Collected data
· · · · ·

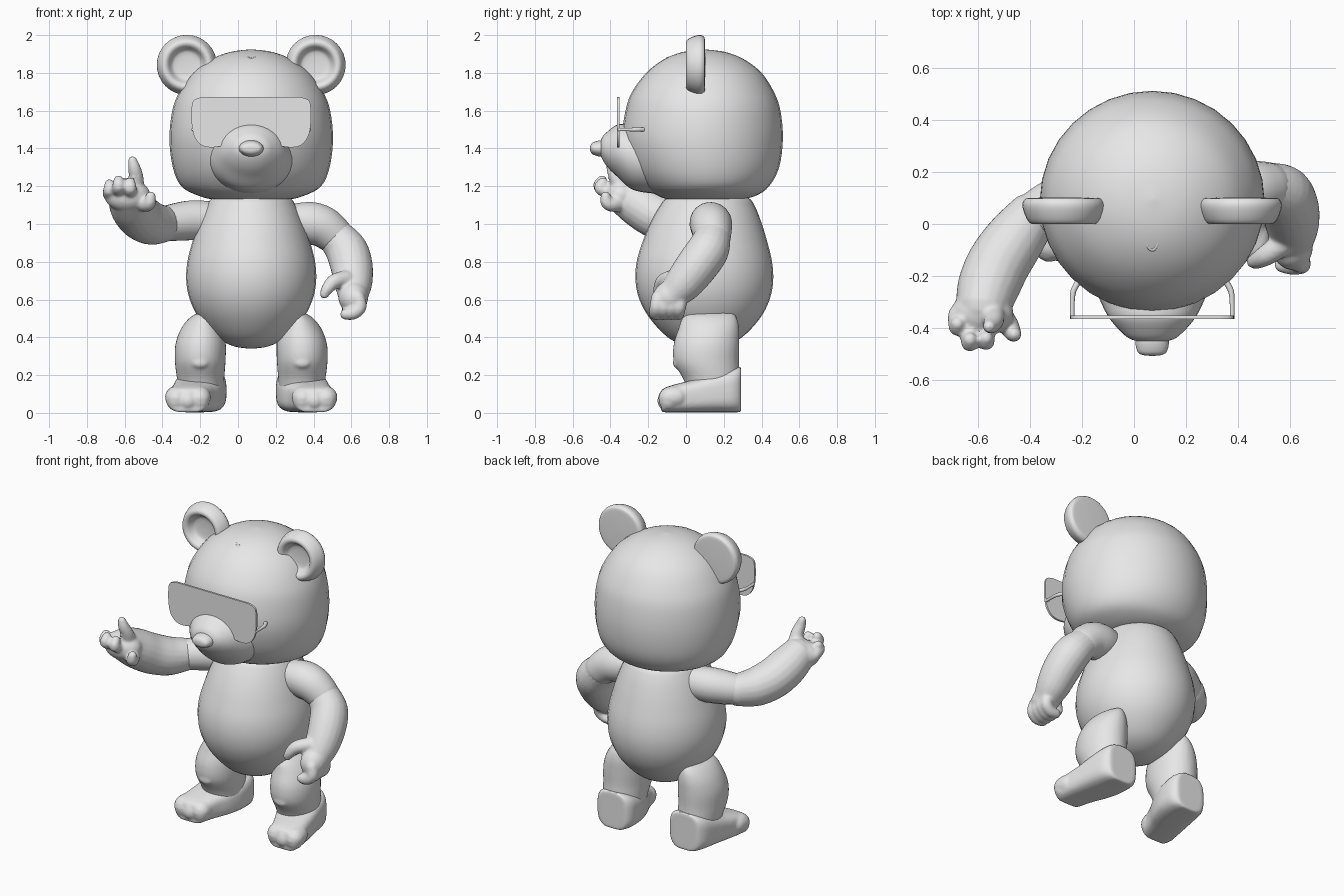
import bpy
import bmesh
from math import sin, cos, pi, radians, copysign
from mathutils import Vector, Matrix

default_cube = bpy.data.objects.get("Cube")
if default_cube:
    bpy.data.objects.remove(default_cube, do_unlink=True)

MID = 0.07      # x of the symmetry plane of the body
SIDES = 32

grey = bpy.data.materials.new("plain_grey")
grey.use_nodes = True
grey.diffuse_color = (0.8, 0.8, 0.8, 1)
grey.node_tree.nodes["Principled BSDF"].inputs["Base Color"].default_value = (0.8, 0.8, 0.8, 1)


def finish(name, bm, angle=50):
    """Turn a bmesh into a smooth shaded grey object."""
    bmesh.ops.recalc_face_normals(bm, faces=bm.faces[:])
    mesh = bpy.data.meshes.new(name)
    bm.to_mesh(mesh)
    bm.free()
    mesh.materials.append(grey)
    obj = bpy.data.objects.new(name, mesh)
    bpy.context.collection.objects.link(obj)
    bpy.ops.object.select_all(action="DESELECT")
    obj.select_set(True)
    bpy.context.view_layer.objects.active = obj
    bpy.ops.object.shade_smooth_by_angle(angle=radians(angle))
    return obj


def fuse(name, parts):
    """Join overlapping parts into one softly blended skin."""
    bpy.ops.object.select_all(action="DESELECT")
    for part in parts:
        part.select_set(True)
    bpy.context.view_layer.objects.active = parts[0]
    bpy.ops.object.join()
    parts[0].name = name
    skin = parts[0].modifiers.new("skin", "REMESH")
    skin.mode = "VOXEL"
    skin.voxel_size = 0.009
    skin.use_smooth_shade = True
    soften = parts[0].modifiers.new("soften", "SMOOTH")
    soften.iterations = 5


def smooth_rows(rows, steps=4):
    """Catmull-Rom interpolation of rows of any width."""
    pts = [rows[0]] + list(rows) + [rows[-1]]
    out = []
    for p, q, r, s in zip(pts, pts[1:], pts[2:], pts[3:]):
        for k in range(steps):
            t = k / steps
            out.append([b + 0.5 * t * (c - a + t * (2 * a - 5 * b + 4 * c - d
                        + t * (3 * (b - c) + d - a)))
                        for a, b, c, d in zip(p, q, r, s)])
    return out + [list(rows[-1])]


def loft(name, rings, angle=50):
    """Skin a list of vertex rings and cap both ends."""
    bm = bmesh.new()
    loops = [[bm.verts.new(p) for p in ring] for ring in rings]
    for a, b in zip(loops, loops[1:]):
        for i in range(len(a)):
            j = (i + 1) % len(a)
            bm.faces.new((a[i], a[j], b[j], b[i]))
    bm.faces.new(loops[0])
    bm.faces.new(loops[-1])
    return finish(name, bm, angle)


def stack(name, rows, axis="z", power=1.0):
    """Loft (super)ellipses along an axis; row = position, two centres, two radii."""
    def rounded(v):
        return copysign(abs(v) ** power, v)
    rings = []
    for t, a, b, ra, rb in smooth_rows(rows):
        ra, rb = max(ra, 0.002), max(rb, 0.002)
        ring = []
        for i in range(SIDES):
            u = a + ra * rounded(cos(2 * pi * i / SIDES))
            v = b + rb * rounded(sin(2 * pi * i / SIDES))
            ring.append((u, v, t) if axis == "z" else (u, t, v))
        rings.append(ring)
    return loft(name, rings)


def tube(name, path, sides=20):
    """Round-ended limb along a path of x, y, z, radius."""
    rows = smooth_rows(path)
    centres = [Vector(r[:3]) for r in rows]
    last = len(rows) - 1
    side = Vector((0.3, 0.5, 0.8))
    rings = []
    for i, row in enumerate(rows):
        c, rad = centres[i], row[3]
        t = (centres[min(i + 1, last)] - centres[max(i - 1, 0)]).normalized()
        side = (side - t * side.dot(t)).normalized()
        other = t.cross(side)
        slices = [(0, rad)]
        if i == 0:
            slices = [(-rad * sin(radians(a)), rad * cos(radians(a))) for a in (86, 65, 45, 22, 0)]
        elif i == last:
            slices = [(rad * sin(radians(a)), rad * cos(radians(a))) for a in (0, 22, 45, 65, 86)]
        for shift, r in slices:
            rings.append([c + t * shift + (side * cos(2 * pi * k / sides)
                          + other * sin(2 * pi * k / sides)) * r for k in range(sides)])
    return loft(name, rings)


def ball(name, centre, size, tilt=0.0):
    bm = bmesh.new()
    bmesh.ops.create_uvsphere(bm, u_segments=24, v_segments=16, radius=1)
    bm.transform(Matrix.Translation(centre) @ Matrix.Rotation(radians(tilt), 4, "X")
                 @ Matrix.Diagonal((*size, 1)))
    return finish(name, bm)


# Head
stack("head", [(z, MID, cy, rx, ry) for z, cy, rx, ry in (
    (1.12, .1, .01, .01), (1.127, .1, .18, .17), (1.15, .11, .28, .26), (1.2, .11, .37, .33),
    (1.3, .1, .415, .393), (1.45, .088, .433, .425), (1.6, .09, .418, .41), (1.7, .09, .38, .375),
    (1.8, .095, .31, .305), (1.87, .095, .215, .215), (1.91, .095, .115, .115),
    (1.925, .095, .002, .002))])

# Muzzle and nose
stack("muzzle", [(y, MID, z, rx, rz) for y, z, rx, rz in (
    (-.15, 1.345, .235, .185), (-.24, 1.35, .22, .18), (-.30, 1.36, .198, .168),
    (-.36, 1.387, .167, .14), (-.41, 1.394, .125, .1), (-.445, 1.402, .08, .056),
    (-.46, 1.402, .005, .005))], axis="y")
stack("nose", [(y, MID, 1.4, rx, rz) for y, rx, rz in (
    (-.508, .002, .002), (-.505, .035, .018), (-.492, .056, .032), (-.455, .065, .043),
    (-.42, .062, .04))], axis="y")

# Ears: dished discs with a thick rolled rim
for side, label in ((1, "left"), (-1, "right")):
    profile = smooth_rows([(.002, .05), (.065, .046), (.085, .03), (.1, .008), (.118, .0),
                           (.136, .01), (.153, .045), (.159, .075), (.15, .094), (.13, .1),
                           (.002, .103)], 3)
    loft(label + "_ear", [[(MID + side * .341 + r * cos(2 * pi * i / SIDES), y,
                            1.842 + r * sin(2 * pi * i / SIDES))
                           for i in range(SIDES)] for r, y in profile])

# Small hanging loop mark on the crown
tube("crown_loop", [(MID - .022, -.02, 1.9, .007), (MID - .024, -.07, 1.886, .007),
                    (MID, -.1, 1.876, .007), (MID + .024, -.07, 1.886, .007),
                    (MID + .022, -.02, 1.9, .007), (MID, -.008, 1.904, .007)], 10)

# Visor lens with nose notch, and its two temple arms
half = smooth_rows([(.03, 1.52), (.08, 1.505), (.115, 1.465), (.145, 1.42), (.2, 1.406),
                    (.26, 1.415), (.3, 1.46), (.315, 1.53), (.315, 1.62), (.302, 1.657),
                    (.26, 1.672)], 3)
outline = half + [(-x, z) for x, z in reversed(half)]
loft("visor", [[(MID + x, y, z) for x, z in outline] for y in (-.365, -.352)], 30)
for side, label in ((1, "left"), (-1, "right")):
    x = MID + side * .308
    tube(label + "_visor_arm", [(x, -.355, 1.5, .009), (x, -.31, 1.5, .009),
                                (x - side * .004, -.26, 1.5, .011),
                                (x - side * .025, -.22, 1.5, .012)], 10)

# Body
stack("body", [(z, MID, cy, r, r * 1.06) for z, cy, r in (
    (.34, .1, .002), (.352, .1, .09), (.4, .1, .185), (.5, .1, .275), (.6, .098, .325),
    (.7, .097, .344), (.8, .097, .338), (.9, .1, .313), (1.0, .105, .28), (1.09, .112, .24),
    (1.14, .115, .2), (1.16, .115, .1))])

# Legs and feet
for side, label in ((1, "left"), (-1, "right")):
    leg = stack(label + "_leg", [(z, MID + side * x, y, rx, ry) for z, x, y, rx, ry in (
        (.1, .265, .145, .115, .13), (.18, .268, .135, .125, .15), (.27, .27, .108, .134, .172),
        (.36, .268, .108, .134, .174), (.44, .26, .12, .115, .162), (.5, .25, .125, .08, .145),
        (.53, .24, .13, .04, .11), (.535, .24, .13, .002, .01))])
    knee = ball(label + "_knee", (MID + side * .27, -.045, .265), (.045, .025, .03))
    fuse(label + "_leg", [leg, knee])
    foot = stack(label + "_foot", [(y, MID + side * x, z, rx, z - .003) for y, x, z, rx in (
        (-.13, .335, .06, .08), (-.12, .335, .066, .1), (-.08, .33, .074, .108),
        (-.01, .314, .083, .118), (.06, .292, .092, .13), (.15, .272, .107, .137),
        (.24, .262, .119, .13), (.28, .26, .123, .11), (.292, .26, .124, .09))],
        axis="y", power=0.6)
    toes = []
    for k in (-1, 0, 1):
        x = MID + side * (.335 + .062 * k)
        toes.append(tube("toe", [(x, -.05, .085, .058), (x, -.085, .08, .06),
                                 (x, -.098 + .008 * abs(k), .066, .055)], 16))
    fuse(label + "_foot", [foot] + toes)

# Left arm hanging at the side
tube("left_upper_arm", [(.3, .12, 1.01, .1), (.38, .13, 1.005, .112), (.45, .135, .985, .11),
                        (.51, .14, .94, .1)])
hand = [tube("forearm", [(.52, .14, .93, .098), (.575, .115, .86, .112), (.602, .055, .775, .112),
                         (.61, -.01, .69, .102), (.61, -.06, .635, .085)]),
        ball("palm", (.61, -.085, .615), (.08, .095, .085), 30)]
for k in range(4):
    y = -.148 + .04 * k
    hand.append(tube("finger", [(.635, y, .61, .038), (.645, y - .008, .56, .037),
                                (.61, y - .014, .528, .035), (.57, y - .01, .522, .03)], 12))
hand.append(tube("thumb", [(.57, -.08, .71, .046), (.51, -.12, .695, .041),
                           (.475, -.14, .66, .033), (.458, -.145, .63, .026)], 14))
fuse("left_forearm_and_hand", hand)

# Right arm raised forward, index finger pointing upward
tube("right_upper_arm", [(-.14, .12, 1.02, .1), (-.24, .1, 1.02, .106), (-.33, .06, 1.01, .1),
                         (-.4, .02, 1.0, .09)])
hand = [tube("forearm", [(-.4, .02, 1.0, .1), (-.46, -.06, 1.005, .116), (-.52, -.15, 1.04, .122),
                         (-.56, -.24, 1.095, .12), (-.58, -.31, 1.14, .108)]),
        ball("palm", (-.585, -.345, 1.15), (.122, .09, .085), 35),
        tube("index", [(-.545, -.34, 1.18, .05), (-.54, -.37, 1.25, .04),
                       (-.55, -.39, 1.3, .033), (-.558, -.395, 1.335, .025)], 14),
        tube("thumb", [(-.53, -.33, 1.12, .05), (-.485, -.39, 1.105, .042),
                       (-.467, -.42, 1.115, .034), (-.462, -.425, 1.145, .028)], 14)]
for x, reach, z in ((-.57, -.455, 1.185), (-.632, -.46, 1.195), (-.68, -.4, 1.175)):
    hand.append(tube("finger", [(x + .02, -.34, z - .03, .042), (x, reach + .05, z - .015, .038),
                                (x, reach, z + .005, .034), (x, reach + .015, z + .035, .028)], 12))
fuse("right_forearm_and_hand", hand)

· · · · ·

**Task**
Word for word, restate the lines of the data above that fall between the line holding "(x - side * .025, -.22, 1.5, .012)], 10)" and the line holding "(.51, .14, .94, .1)])", inclusive, and no other lines.

**Task output**
                                (x - side * .025, -.22, 1.5, .012)], 10)

# Body
stack("body", [(z, MID, cy, r, r * 1.06) for z, cy, r in (
    (.34, .1, .002), (.352, .1, .09), (.4, .1, .185), (.5, .1, .275), (.6, .098, .325),
    (.7, .097, .344), (.8, .097, .338), (.9, .1, .313), (1.0, .105, .28), (1.09, .112, .24),
    (1.14, .115, .2), (1.16, .115, .1))])

# Legs and feet
for side, label in ((1, "left"), (-1, "right")):
    leg = stack(label + "_leg", [(z, MID + side * x, y, rx, ry) for z, x, y, rx, ry in (
        (.1, .265, .145, .115, .13), (.18, .268, .135, .125, .15), (.27, .27, .108, .134, .172),
        (.36, .268, .108, .134, .174), (.44, .26, .12, .115, .162), (.5, .25, .125, .08, .145),
        (.53, .24, .13, .04, .11), (.535, .24, .13, .002, .01))])
    knee = ball(label + "_knee", (MID + side * .27, -.045, .265), (.045, .025, .03))
    fuse(label + "_leg", [leg, knee])
    foot = stack(label + "_foot", [(y, MID + side * x, z, rx, z - .003) for y, x, z, rx in (
        (-.13, .335, .06, .08), (-.12, .335, .066, .1), (-.08, .33, .074, .108),
        (-.01, .314, .083, .118), (.06, .292, .092, .13), (.15, .272, .107, .137),
        (.24, .262, .119, .13), (.28, .26, .123, .11), (.292, .26, .124, .09))],
        axis="y", power=0.6)
    toes = []
    for k in (-1, 0, 1):
        x = MID + side * (.335 + .062 * k)
        toes.append(tube("toe", [(x, -.05, .085, .058), (x, -.085, .08, .06),
                                 (x, -.098 + .008 * abs(k), .066, .055)], 16))
    fuse(label + "_foot", [foot] + toes)

# Left arm hanging at the side
tube("left_upper_arm", [(.3, .12, 1.01, .1), (.38, .13, 1.005, .112), (.45, .135, .985, .11),
                        (.51, .14, .94, .1)])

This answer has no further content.